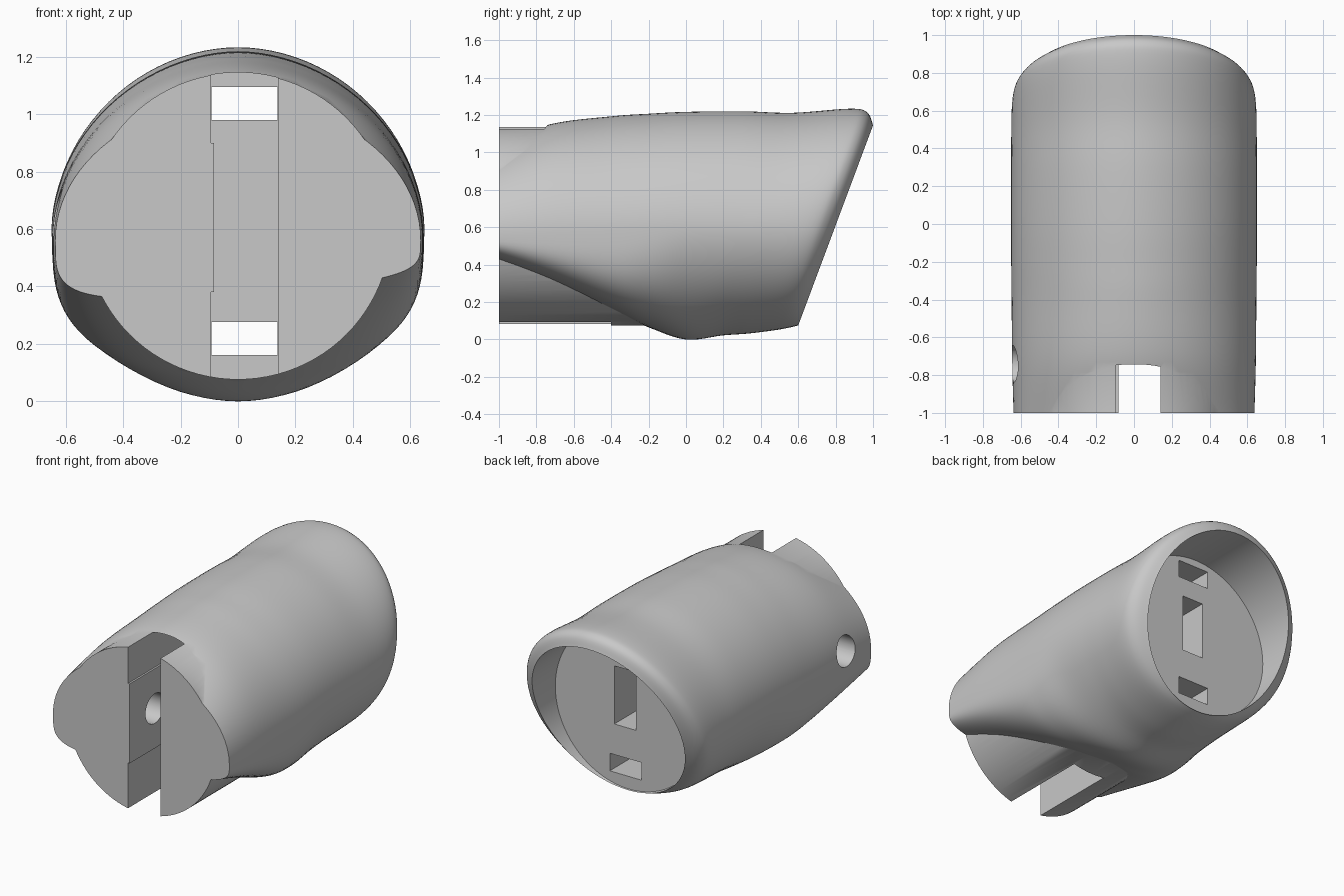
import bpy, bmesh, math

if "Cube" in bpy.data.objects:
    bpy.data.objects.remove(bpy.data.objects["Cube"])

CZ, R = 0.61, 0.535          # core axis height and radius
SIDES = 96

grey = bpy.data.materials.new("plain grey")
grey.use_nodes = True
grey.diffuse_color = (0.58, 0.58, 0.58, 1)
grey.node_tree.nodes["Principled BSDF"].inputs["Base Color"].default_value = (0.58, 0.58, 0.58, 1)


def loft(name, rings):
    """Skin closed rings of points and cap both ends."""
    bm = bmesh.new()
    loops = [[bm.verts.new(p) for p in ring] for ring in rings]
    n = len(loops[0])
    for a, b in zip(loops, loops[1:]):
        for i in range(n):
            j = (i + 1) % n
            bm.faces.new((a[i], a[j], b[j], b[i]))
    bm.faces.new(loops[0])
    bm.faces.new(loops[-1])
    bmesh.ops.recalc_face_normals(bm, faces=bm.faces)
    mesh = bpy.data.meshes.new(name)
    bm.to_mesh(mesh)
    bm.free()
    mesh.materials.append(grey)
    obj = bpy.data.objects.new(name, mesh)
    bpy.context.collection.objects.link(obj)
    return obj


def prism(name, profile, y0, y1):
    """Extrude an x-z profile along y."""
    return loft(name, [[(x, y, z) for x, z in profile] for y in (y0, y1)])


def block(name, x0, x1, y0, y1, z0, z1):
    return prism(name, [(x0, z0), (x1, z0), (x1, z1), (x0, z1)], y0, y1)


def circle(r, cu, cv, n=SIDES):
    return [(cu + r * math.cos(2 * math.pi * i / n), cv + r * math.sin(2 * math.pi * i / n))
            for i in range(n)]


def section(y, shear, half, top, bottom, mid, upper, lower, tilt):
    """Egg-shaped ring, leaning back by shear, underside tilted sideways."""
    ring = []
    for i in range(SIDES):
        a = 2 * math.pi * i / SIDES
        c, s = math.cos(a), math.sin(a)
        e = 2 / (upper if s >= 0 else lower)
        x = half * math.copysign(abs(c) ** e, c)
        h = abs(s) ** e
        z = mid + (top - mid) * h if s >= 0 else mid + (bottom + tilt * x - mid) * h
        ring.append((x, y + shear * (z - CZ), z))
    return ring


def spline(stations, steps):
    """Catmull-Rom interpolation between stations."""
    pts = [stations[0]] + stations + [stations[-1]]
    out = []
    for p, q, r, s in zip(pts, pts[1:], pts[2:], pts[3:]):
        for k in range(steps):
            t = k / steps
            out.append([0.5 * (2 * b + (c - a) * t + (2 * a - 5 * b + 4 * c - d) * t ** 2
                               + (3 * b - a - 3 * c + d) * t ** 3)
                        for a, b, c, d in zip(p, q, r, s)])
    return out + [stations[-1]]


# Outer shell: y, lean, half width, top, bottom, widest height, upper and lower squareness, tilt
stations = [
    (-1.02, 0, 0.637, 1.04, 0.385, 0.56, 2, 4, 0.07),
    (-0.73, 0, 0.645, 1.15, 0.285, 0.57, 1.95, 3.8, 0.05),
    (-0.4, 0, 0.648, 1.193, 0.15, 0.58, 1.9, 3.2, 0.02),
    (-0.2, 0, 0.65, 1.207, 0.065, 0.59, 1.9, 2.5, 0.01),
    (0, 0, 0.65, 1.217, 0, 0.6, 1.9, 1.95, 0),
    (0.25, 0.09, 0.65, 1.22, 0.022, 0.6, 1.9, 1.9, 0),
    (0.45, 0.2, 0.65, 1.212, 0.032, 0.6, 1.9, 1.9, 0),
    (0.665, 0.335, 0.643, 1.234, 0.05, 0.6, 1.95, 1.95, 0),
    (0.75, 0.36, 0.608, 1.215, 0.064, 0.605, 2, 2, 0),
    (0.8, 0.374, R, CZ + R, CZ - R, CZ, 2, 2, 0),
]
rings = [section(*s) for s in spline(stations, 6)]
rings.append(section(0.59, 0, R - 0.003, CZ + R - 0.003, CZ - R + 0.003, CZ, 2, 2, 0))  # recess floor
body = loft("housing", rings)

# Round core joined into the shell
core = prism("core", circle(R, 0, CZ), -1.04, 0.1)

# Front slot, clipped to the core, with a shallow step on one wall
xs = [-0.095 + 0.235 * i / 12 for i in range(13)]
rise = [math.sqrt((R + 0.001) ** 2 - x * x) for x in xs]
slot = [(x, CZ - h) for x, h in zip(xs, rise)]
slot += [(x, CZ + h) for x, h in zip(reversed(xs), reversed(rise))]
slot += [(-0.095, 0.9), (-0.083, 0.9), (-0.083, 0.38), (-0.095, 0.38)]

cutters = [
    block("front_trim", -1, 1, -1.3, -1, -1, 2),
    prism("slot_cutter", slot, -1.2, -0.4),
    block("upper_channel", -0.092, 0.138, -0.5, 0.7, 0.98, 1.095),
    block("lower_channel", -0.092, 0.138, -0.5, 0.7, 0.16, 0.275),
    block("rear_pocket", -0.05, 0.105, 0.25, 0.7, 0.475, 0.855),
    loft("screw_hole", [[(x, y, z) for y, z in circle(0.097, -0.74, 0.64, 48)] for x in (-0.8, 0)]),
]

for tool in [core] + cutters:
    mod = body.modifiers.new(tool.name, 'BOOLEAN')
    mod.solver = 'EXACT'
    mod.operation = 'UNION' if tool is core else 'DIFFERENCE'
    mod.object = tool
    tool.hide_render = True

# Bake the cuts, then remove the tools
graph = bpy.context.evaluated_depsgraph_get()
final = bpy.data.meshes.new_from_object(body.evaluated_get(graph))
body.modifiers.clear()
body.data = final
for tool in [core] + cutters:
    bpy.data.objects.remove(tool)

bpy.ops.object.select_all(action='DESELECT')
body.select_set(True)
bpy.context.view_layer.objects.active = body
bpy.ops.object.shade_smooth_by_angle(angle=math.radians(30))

* Activity *
Each line above that contains the word "else" should be copied.

* Answer to this task *
        e = 2 / (upper if s >= 0 else lower)
        z = mid + (top - mid) * h if s >= 0 else mid + (bottom + tilt * x - mid) * h
    mod.operation = 'UNION' if tool is core else 'DIFFERENCE'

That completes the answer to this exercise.